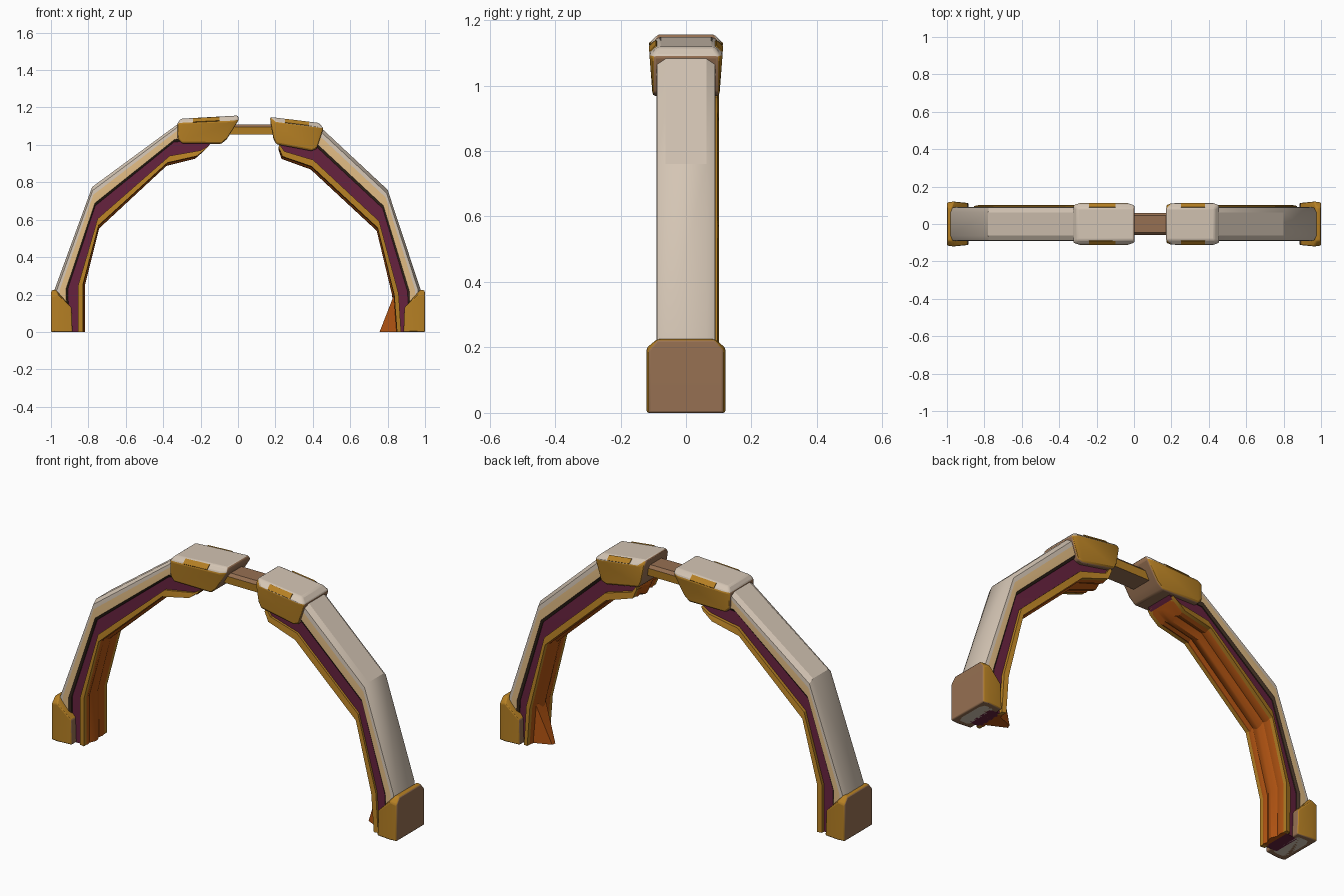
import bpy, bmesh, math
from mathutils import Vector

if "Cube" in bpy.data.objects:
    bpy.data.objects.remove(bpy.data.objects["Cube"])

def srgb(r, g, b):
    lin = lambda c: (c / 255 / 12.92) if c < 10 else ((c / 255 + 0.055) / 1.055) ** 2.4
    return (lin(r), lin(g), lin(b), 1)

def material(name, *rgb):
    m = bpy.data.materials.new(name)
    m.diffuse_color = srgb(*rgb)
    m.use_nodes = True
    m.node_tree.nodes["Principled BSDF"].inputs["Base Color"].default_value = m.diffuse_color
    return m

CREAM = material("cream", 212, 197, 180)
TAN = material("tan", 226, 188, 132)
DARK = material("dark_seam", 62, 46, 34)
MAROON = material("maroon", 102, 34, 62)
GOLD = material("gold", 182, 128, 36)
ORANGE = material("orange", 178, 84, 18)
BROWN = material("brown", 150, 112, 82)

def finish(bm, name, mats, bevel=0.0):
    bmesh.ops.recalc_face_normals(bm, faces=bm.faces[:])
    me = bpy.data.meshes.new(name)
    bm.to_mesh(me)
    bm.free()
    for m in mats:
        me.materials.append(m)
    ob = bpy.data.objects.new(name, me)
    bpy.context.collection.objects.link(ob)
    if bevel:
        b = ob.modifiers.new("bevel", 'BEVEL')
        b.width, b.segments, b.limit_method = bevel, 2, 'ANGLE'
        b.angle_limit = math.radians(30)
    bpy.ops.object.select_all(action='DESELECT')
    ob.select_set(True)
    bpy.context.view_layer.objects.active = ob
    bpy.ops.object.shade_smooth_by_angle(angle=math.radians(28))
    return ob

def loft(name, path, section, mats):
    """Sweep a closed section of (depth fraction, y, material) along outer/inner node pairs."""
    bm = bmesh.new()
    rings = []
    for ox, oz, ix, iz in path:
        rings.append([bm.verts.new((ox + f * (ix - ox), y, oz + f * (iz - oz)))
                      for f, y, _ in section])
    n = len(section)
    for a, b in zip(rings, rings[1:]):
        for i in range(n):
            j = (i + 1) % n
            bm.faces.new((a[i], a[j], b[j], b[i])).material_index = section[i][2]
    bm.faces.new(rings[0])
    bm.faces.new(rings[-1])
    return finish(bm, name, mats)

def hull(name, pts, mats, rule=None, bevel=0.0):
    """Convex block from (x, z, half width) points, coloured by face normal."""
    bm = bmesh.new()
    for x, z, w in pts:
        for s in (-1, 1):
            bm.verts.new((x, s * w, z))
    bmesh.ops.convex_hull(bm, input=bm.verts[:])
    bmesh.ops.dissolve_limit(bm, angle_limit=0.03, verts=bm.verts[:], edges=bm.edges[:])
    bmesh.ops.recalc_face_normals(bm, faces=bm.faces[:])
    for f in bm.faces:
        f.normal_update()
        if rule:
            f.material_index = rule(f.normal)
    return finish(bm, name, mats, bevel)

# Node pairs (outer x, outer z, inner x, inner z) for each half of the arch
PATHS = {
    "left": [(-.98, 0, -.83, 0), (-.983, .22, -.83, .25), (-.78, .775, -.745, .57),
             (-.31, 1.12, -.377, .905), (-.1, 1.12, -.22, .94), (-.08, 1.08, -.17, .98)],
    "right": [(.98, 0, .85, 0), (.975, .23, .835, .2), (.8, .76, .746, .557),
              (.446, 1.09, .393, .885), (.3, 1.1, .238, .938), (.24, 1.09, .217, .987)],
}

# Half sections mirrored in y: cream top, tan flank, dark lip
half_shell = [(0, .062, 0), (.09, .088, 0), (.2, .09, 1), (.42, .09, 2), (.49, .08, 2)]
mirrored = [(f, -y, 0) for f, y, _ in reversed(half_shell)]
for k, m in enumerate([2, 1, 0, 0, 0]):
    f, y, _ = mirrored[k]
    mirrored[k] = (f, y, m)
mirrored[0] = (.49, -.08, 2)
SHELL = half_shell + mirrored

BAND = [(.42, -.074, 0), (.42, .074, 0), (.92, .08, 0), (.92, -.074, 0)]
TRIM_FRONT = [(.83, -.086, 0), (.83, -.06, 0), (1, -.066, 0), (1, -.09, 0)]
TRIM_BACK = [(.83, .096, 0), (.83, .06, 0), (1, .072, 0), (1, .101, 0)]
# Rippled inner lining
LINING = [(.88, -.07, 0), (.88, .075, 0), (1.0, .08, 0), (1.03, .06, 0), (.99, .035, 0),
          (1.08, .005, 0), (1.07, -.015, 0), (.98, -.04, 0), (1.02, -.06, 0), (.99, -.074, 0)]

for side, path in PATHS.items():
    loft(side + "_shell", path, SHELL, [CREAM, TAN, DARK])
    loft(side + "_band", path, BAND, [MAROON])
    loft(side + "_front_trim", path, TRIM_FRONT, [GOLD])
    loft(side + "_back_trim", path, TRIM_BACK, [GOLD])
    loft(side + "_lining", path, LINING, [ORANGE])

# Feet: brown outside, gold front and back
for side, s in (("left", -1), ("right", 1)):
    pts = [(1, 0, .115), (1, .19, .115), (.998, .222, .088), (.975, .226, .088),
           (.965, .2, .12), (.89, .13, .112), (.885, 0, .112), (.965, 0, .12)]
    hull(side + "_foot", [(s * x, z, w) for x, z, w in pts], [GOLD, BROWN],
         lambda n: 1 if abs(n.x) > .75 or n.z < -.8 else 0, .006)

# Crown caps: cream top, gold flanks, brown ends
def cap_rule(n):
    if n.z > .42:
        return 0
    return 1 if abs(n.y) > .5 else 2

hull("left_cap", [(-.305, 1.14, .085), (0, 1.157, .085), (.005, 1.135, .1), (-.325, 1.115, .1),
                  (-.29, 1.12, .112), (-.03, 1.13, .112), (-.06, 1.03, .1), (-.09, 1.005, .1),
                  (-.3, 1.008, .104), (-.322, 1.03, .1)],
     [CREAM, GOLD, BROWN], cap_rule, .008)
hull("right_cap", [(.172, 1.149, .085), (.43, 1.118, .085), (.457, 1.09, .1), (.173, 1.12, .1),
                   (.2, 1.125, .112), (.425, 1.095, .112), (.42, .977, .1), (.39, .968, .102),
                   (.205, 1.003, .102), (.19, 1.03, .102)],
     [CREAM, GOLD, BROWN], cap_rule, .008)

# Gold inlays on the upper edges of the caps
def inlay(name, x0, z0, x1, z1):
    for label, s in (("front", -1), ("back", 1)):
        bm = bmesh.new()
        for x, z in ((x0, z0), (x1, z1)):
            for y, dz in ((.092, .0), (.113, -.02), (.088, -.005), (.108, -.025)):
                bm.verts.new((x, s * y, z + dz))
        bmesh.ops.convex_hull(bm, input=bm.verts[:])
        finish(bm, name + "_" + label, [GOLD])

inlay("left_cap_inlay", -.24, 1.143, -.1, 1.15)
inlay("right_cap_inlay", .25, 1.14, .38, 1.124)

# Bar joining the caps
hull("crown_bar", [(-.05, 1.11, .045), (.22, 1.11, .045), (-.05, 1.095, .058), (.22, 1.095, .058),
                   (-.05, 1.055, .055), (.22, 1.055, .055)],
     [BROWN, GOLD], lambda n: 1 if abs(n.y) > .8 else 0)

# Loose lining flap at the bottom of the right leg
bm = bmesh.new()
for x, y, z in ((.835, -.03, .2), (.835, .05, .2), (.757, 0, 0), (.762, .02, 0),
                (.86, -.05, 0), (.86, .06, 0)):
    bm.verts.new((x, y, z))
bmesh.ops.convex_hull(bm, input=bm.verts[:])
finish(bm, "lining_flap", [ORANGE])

⁂

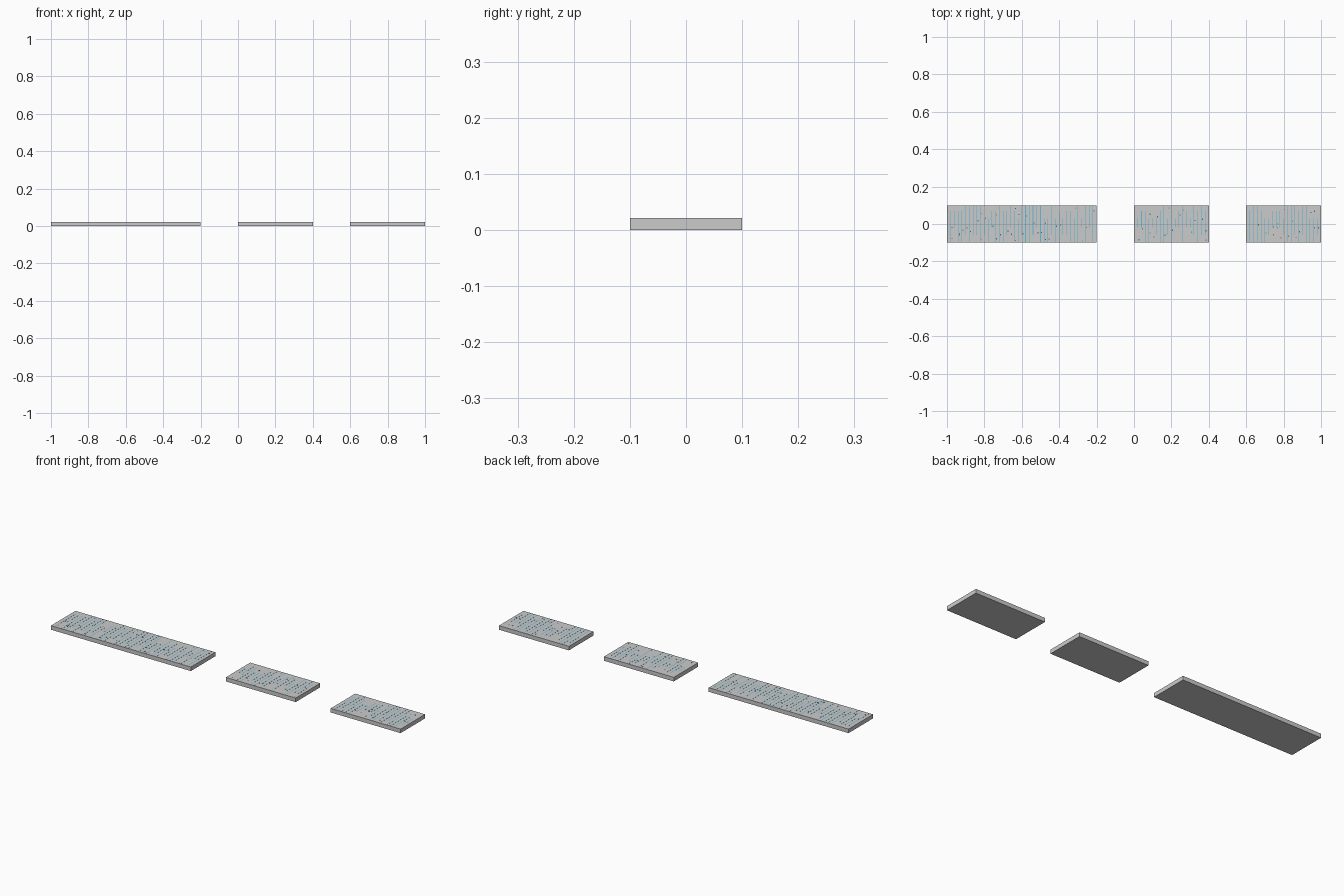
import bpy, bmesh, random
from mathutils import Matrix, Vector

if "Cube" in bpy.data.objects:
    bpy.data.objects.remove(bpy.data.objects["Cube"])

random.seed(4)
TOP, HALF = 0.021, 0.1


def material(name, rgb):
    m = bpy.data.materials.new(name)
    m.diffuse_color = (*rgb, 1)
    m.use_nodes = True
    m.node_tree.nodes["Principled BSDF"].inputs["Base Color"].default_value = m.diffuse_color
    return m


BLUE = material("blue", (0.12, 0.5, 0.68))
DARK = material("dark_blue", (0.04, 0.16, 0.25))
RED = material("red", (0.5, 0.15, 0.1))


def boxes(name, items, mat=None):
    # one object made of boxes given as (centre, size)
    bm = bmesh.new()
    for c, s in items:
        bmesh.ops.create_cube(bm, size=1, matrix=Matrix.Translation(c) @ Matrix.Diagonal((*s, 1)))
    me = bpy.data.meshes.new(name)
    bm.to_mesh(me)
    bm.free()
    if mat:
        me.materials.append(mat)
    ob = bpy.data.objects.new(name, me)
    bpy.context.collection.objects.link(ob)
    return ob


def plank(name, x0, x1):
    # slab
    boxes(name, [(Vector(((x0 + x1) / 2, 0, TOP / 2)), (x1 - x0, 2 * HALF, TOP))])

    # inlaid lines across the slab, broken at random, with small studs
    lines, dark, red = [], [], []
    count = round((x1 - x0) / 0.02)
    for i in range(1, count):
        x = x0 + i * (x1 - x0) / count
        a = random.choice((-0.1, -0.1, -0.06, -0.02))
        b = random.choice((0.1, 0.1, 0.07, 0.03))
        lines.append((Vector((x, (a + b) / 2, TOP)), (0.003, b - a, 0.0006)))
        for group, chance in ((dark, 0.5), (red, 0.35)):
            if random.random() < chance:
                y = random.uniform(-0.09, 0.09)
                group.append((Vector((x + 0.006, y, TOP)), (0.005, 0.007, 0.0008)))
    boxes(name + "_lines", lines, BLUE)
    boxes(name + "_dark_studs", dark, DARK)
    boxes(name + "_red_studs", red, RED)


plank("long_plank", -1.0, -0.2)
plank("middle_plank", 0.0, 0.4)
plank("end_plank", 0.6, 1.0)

⁂

■ TASK DETAILS: From the listing above, return each line with the word "lines".

■ ANSWER SECTION:
    # inlaid lines across the slab, broken at random, with small studs
    lines, dark, red = [], [], []
        lines.append((Vector((x, (a + b) / 2, TOP)), (0.003, b - a, 0.0006)))
    boxes(name + "_lines", lines, BLUE)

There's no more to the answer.